A tidal gauge just off Tybee's western edge shows that the Atlantic Ocean has risen, on average, an inch every decade since 1935. Since the 1990s, though, the degree of sea-level rise has tripled, according to the nearby Skidaway Institute of Oceanography.
U.S. 80 is the only road on and off Tybee and it floods, in spots, about a half-dozen times a year, usually during spring high, or “king, ” tides. By 2060, according to Georgia scientists, the road is expected to flood 50 times a year due to climate change and its impact on sea levels.
Two-thirds of the island could be under water within a century if current predictions of sea-level rise prove true, according to the National Oceanic and Atmospheric Administration.
The report, by Stetson University, the University of Georgia's Marine Extension Service and Georgia Sea Grant, recommends replacing portions of U.S. 80 and implementing other municipal measures to combat rising seas. State transportation officials are considering a $100 million upgrade to flood-proof the only road onto Tybee.

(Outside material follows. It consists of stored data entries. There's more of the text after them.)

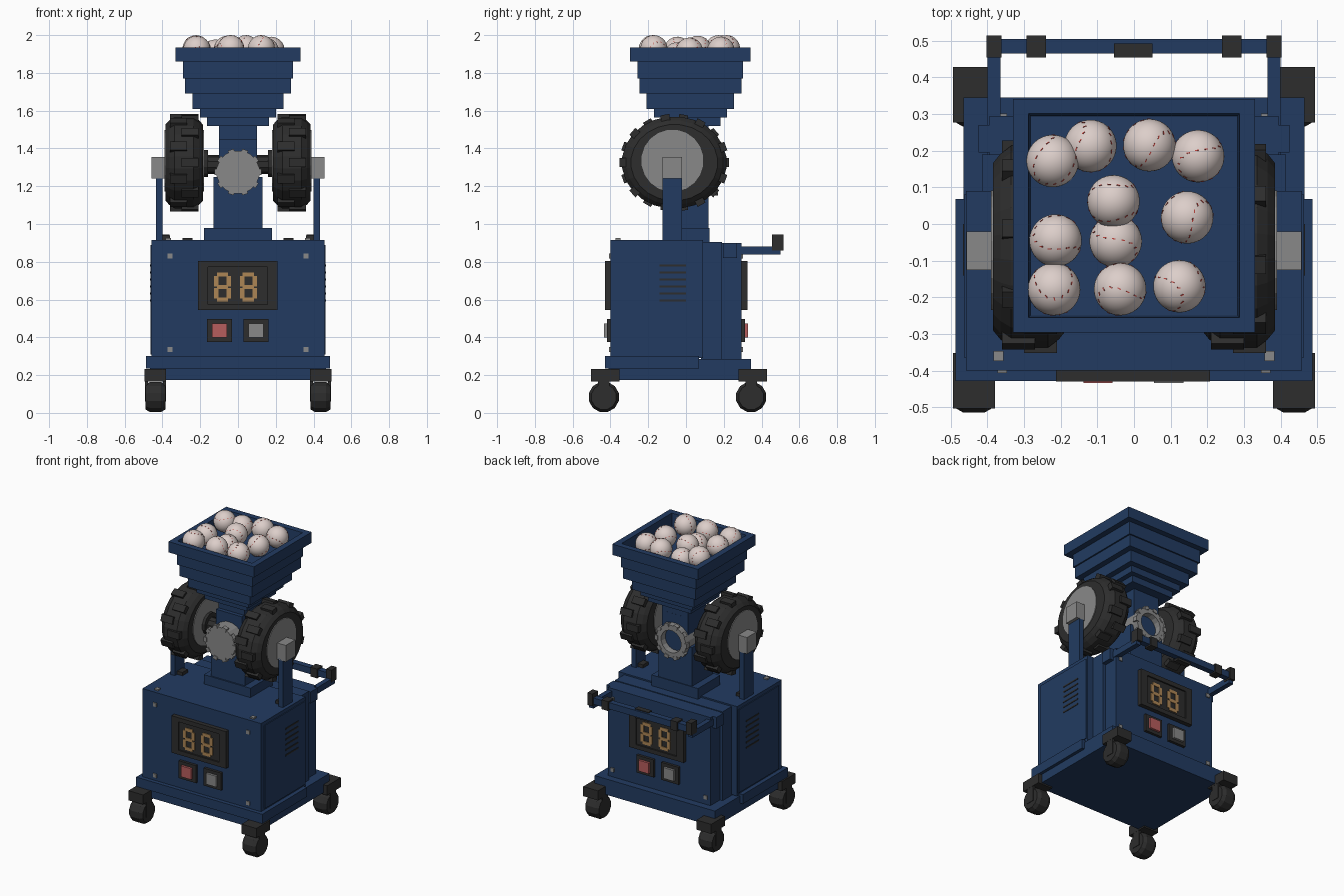
import bpy, bmesh, math, random
from mathutils import Vector, Matrix

if "Cube" in bpy.data.objects:
    bpy.data.objects.remove(bpy.data.objects["Cube"])

random.seed(4)


def material(name, rgb):
    m = bpy.data.materials.new(name)
    m.diffuse_color = (*rgb, 1)
    m.use_nodes = True
    m.node_tree.nodes["Principled BSDF"].inputs["Base Color"].default_value = m.diffuse_color
    return m


BLUE = material("navy paint", (0.016, 0.044, 0.12))
BLACK = material("black rubber", (0.026, 0.026, 0.026))
GREY = material("grey metal", (0.25, 0.25, 0.25))
RED = material("red button", (0.47, 0.11, 0.11))
AMBER = material("amber digits", (0.42, 0.24, 0.09))
CREAM = material("cream ball", (0.72, 0.62, 0.59))
STITCH = material("red stitching", (0.5, 0.06, 0.05))


def finish(bm, name, *mats):
    bmesh.ops.recalc_face_normals(bm, faces=bm.faces)
    me = bpy.data.meshes.new(name)
    bm.to_mesh(me)
    bm.free()
    for m in mats:
        me.materials.append(m)
    ob = bpy.data.objects.new(name, me)
    bpy.context.collection.objects.link(ob)
    return ob


def add_box(bm, lo, hi, rot=Matrix()):
    lo, hi = Vector(lo), Vector(hi)
    mat = Matrix.Translation((lo + hi) / 2) @ rot @ Matrix.Diagonal((*(hi - lo), 1))
    return bmesh.ops.create_cube(bm, size=1, matrix=mat)["verts"]


def box(name, x, y, z, mat):
    bm = bmesh.new()
    add_box(bm, (min(x), min(y), min(z)), (max(x), max(y), max(z)))
    return finish(bm, name, mat)


def pair(name, x, y, z, mat):
    # mirrored left and right boxes
    for s, side in ((-1, "left"), (1, "right")):
        box(f"{name}_{side}", (s * x[0], s * x[1]), y, z, mat)


def loft(bm, rings, cap=True):
    loops = [[bm.verts.new(p) for p in r] for r in rings]
    for a, b in zip(loops, loops[1:]):
        for i in range(len(a)):
            j = (i + 1) % len(a)
            bm.faces.new((a[i], a[j], b[j], b[i]))
    if cap:
        bm.faces.new(loops[0][::-1])
        bm.faces.new(loops[-1])


def lathe(name, profile, centre, axis, mat, n=20, zscale=1.0):
    # profile of (offset along axis, radius)
    rings = []
    for d, r in profile:
        ring = []
        for k in range(n):
            a = 2 * math.pi * (k + .5) / n
            u, w = r * math.cos(a), r * math.sin(a) * zscale
            p = (d, u, w) if axis == "x" else (u, d, w)
            ring.append(Vector(centre) + Vector(p))
        rings.append(ring)
    bm = bmesh.new()
    loft(bm, rings)
    return finish(bm, name, mat)


# Base and stepped cabinet
box("base_plate", (-.465, .465), (-.41, .345), (.175, .24), BLUE)
box("base_flange_front", (-.487, .487), (-.428, .068), (.235, .3), BLUE)
box("base_flange_back", (-.465, .465), (.06, .345), (.235, .285), BLUE)
box("cabinet_front", (-.458, .458), (-.4, .09), (.29, .915), BLUE)
box("cabinet_middle", (-.415, .415), (.08, .19), (.28, .905), BLUE)
box("cabinet_back", (-.395, .395), (.18, .295), (.28, .9), BLUE)
pair("side_panel", (.45, .464), (-.365, .08), (.31, .89), BLUE)

# Side vent slots
for i in range(6):
    z = .59 + i * .037
    pair(f"vent_slot_{i}", (.46, .467), (-.14, 0), (z, z + .01), BLACK)

# Casters at the corners
for s in (-1, 1):
    for yc, end in ((-.435, "front"), (.345, "back")):
        x = s * .437
        tag = f"{end}_{'left' if s < 0 else 'right'}"
        box("caster_plate_" + tag, (x - .057, x + .057), (yc - .068, yc + .083), (.165, .232), BLACK)
        pf = [(-.053, .05), (-.053, .068), (-.03, .082), (.03, .082), (.053, .068), (.053, .05)]
        lathe("caster_wheel_" + tag, pf, (x, yc, .084), "x", BLACK, 12)
        for k in (-1, 1):
            box("caster_fork_" + tag, (x + k * .04, x + k * .056), (yc - .03, yc + .03), (.06, .17), BLACK)


# Control panel, used on the front and turned round on the back
def control_panel(tag, s, y0):
    def part(name, x, z, d, mat):
        box(f"{tag}_{name}", (s * x[0], s * x[1]), (y0 - s * d[0], y0 - s * d[1]), z, mat)

    part("display_screen", (-.21, .205), (.55, .8), (-.01, .02), BLACK)
    for x in ((-.213, -.16), (.155, .208)):
        part("display_frame_side", x, (.545, .803), (-.01, .03), BLACK)
    for z in ((.545, .575), (.773, .803)):
        part("display_frame_edge", (-.213, .208), z, (-.01, .03), BLACK)
    for xd in (-.127, .01):
        for z in (.59, .655, .722):
            part("digit_bar", (xd + .015, xd + .075), (z, z + .022), (.019, .025), AMBER)
        for z in (.605, .67):
            for x in (xd, xd + .066):
                part("digit_stroke", (x, x + .024), (z, z + .055), (.019, .025), AMBER)
    for xb, name, mat in ((-.098, "start", RED), (.095, "stop", GREY)):
        part(name + "_button_frame", (xb - .067, xb + .067), (.375, .497), (-.01, .018), BLACK)
        part(name + "_button", (xb - .04, xb + .04), (.398, .474), (0, .034), mat)
    for x in (-.36, .36):
        for z in (.335, .83):
            part("corner_screw", (x - .013, x + .013), (z - .013, z + .013), (-.01, .007), GREY)


control_panel("front", 1, -.4)
control_panel("back", -1, .295)

# Rear push handle
pair("handle_arm", (.365, .4), (.19, .5), (.838, .882), BLUE)
pair("handle_mount", (.37, .425), (.195, .27), (.82, .9), BLUE)
box("handle_bar", (-.38, .38), (.465, .505), (.87, .915), BLUE)
pair("handle_corner", (.362, .402), (.455, .515), (.86, .945), BLACK)
pair("handle_grip", (.24, .293), (.455, .515), (.86, .925), BLACK)
box("handle_centre_grip", (-.055, .05), (.455, .492), (.855, .92), BLACK)

# Central column and throwing barrel
box("column_foot", (-.18, .18), (-.12, .125), (.9, .98), BLUE)
box("column", (-.13, .13), (-.11, .12), (.97, 1.25), BLUE)
box("column_upper", (-.1, .1), (-.1, .12), (1.24, 1.45), BLUE)
tube = [(-.2, .078), (-.2, .115), (.165, .115), (.165, .078), (.1, .076), (-.14, .076)]
lathe("barrel", tube, (0, 0, 1.275), "y", GREY, 16)
lathe("barrel_bore", [(-.15, .079), (.115, .079)], (0, 0, 1.275), "y", BLACK, 16)
bm = bmesh.new()
for ya in (-.19, .155):
    for k in range(10):
        a = 2 * math.pi * k / 10
        p = Vector((.112 * math.cos(a), ya, 1.275 + .112 * math.sin(a)))
        h = Vector((.012, .015, .016))
        add_box(bm, p - h, p + h, Matrix.Rotation(-a, 4, "Y"))
finish(bm, "barrel_ring_teeth", GREY)

# Throwing wheels, axles and supports
tyre = [(-.1, .15), (-.1, .23), (-.08, .255), (-.05, .278),
        (.05, .278), (.08, .255), (.1, .23), (.1, .15)]
for s, side in ((-1, "left"), (1, "right")):
    c = Vector((s * .285, -.062, 1.325))
    lathe("tyre_" + side, tyre, c, "x", BLACK, 24, .88)
    bm = bmesh.new()
    for k in range(18):
        a = 2 * math.pi * k / 18
        off = .03 if k % 2 else -.03
        p = c + Vector((off, .272 * math.cos(a), .272 * .88 * math.sin(a)))
        h = Vector((.045, .018, .024))
        add_box(bm, p - h, p + h, Matrix.Rotation(a, 4, "X"))
    finish(bm, "tyre_tread_" + side, BLACK)
    lathe("wheel_hub_" + side, [(-.105, .165), (.105, .165)], c + Vector((0, -.01, .01)), "x", GREY, 20)
    lathe("axle_" + side, [(-.09, .05), (.09, .05)], (s * .16, -.065, 1.315), "x", BLACK, 10)
    lathe("axle_collar_" + side, [(-.015, .075), (.015, .075)], (s * .175, -.065, 1.32), "x", BLACK, 12)
pair("axle_block", (.385, .457), (-.125, -.02), (1.24, 1.355), GREY)
pair("support_arm", (.4, .434), (-.125, -.02), (.9, 1.25), BLUE)
pair("support_foot", (.36, .41), (-.1, -.04), (.91, .938), BLACK)
for x, y in ((-.37, -.36), (.37, -.36)):
    box("top_screw", (x - .014, x + .014), (y - .014, y + .014), (.9, .925), GREY)

# Stepped hopper with a shallow tray on top
steps = [(.1, 1.4), (.1, 1.52), (.165, 1.52), (.165, 1.565), (.2, 1.565), (.2, 1.61),
         (.24, 1.61), (.24, 1.69), (.28, 1.69), (.28, 1.77), (.29, 1.77), (.29, 1.86),
         (.33, 1.86), (.33, 1.935), (.288, 1.935), (.282, 1.85)]
rings = []
for h, z in steps:
    hy = h * .965
    rings.append([(-h, .023 - hy, z), (h, .023 - hy, z), (h, .023 + hy, z), (-h, .023 + hy, z)])
bm = bmesh.new()
loft(bm, rings)
finish(bm, "hopper", BLUE)

# Stitched balls
spots = [(-.222, .172, 1.928), (-.119, .213, 1.905), (.042, .215, 1.928), (.175, .185, 1.92),
         (-.056, .062, 1.925), (.145, .018, 1.915), (-.214, -.045, 1.92), (-.05, -.047, 1.89),
         (-.218, -.178, 1.925), (-.038, -.178, 1.928), (.124, -.17, 1.928)]
R = .0715
for i, spot in enumerate(spots):
    bm = bmesh.new()
    bmesh.ops.create_icosphere(bm, subdivisions=4, radius=R)
    for f in bm.faces:
        f.smooth = True
    for k in range(30):
        t = 2 * math.pi * k / 30
        p = Vector((.75 * math.cos(t) + .25 * math.cos(3 * t),
                    .75 * math.sin(t) - .25 * math.sin(3 * t), .866 * math.sin(2 * t)))
        h = Vector((.0015, .005, .001))
        vs = add_box(bm, p * R - h, p * R + h, p.to_track_quat("Z", "Y").to_matrix().to_4x4())
        for f in {f for v in vs for f in v.link_faces}:
            f.material_index = 1
    ob = finish(bm, f"ball_{i}", CREAM, STITCH)
    ob.location = spot
    ob.rotation_euler = [random.uniform(0, 6.28) for _ in range(3)]
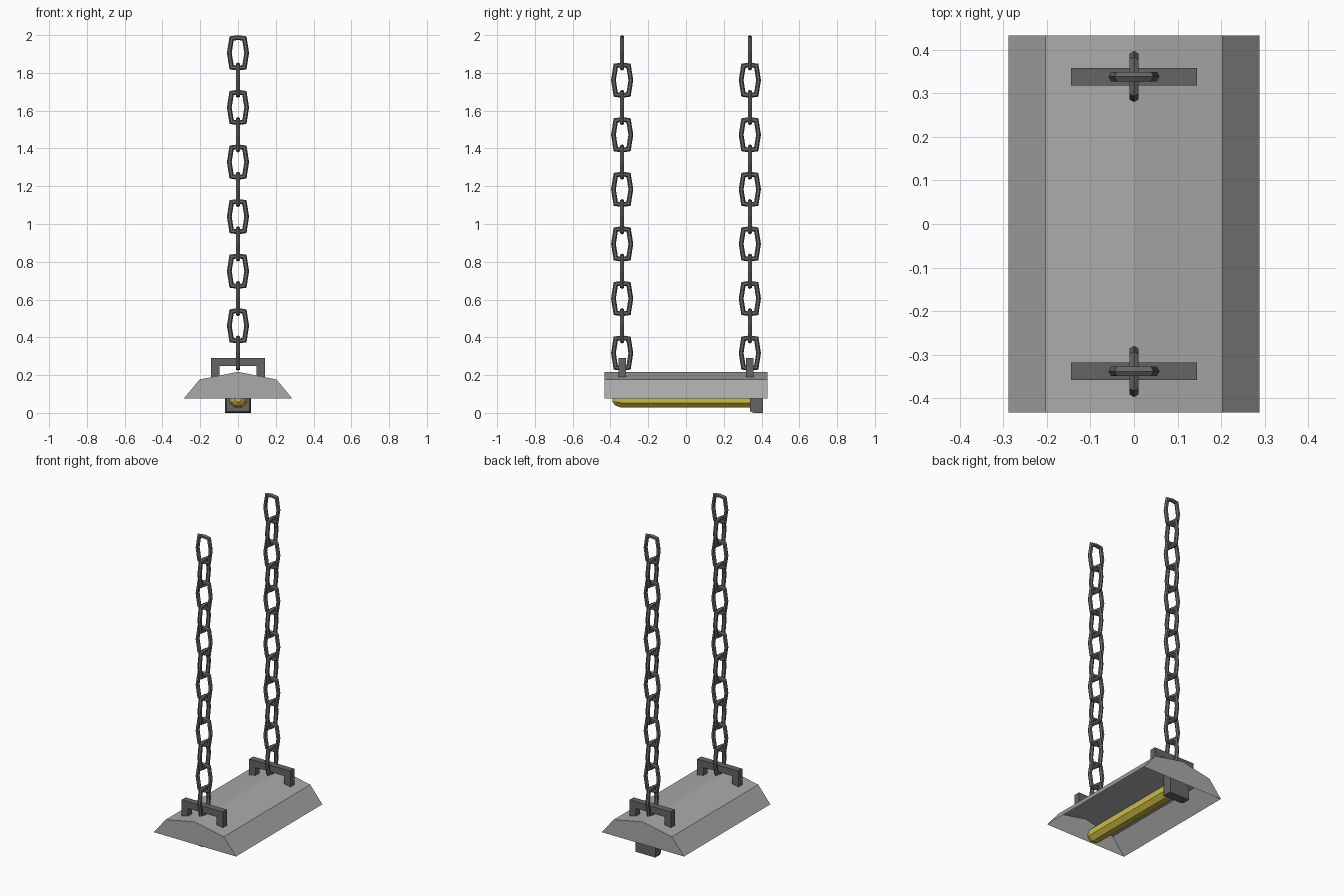
import bpy, bmesh, math
from mathutils import Vector

if "Cube" in bpy.data.objects:
    bpy.data.objects.remove(bpy.data.objects["Cube"])


def make_object(name, bm, mat=None, fix=True):
    if fix:
        bmesh.ops.recalc_face_normals(bm, faces=bm.faces)
    me = bpy.data.meshes.new(name)
    bm.to_mesh(me)
    bm.free()
    ob = bpy.data.objects.new(name, me)
    bpy.context.collection.objects.link(ob)
    if mat:
        me.materials.append(mat)
    return ob


def make_material(name, rgb):
    mat = bpy.data.materials.new(name)
    mat.diffuse_color = (*rgb, 1)
    mat.use_nodes = True
    mat.node_tree.nodes["Principled BSDF"].inputs["Base Color"].default_value = mat.diffuse_color
    return mat


def bridge(bm, a, b):
    n = len(a)
    for i in range(n):
        bm.faces.new((a[i], a[(i + 1) % n], b[(i + 1) % n], b[i]))


def extrude_profile(name, pts, y0, y1, mat, open_bottom=False):
    """Extrude an xz profile along y; optionally leave its last edge open."""
    bm = bmesh.new()
    a = [bm.verts.new((x, y0, z)) for x, z in pts]
    b = [bm.verts.new((x, y1, z)) for x, z in pts]
    bm.faces.new(a)
    bm.faces.new(b[::-1])
    n = len(pts)
    for i in range(n - 1 if open_bottom else n):
        j = (i + 1) % n
        bm.faces.new((a[j], a[i], b[i], b[j]))
    return make_object(name, bm, mat, fix=not open_bottom)


def loft_y(name, rings, sides, zc, mat, turn):
    """Rings of (y, radius) around an axis parallel to y."""
    bm = bmesh.new()
    loops = []
    for y, r in rings:
        angles = [turn + 2 * math.pi * k / sides for k in range(sides)]
        loops.append([bm.verts.new((r * math.cos(a), y, zc + r * math.sin(a))) for a in angles])
    for a, b in zip(loops, loops[1:]):
        bridge(bm, a, b)
    bm.faces.new(loops[0])
    bm.faces.new(loops[-1])
    return make_object(name, bm, mat)


def add_link(bm, y, zc, along_x, r=0.0125, sides=6):
    """One faceted chain link: a tube swept round a stretched octagon."""
    path = [(0, .081), (.034, .076), (.046, 0), (.034, -.076),
            (0, -.081), (-.034, -.076), (-.046, 0), (-.034, .076)]
    n = len(path)
    loops = []
    for i in range(n):
        p = Vector(path[i])
        d0 = (p - Vector(path[i - 1])).normalized()
        d1 = (Vector(path[(i + 1) % n]) - p).normalized()
        t = (d0 + d1).normalized()
        out = Vector((-t.y, t.x)) / max(t.dot(d0), 0.7)
        ring = []
        for k in range(sides):
            ang = 2 * math.pi * k / sides
            q = p + out * (r * math.cos(ang))
            s = r * math.sin(ang)
            co = (q.x, y + s, zc + q.y) if along_x else (s, y + q.x, zc + q.y)
            ring.append(bm.verts.new(co))
        loops.append(ring)
    for i in range(n):
        bridge(bm, loops[i], loops[(i + 1) % n])


yellow = make_material("lamp_yellow", (0.6, 0.5, 0.06))
grey = make_material("shade_grey", (0.4, 0.4, 0.4))
dark = make_material("dark_metal", (0.13, 0.13, 0.13))

# Hollow shade, open underneath
extrude_profile("lamp_shade", [(-.288, .075), (-.203, .177), (0, .217), (.203, .177), (.288, .075)],
                -.432, .432, grey, open_bottom=True)

# Tube bulb with a rounded free end, and its socket
loft_y("tube_bulb", [(-.389, .016), (-.376, .034), (-.345, .048), (.36, .048)],
       8, .072, yellow, math.pi / 8)
q = math.sqrt(2)
loft_y("bulb_socket", [(.338, .062 * q), (.36, .07 * q), (.407, .07 * q)], 4, .07, dark, math.pi / 4)

# Brackets and chains at both ends
bracket = [(-.144, .189), (-.144, .29), (.144, .29), (.144, .189),
           (.099, .198), (.099, .247), (-.099, .247), (-.099, .198)]
for side, y in (("front", -.338), ("back", .338)):
    extrude_profile(side + "_bracket", bracket, y - .02, y + .02, dark)
    bm = bmesh.new()
    for i in range(12):
        add_link(bm, y, 1.906 - i * .1445, i % 2 == 0)
    make_object(side + "_chain", bm, dark)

“Both in leadership and risk, Tybee Island is at the front lines of sea-level rise adaptation,” said Jason Evans, an assistant professor of environmental science at Stetson University.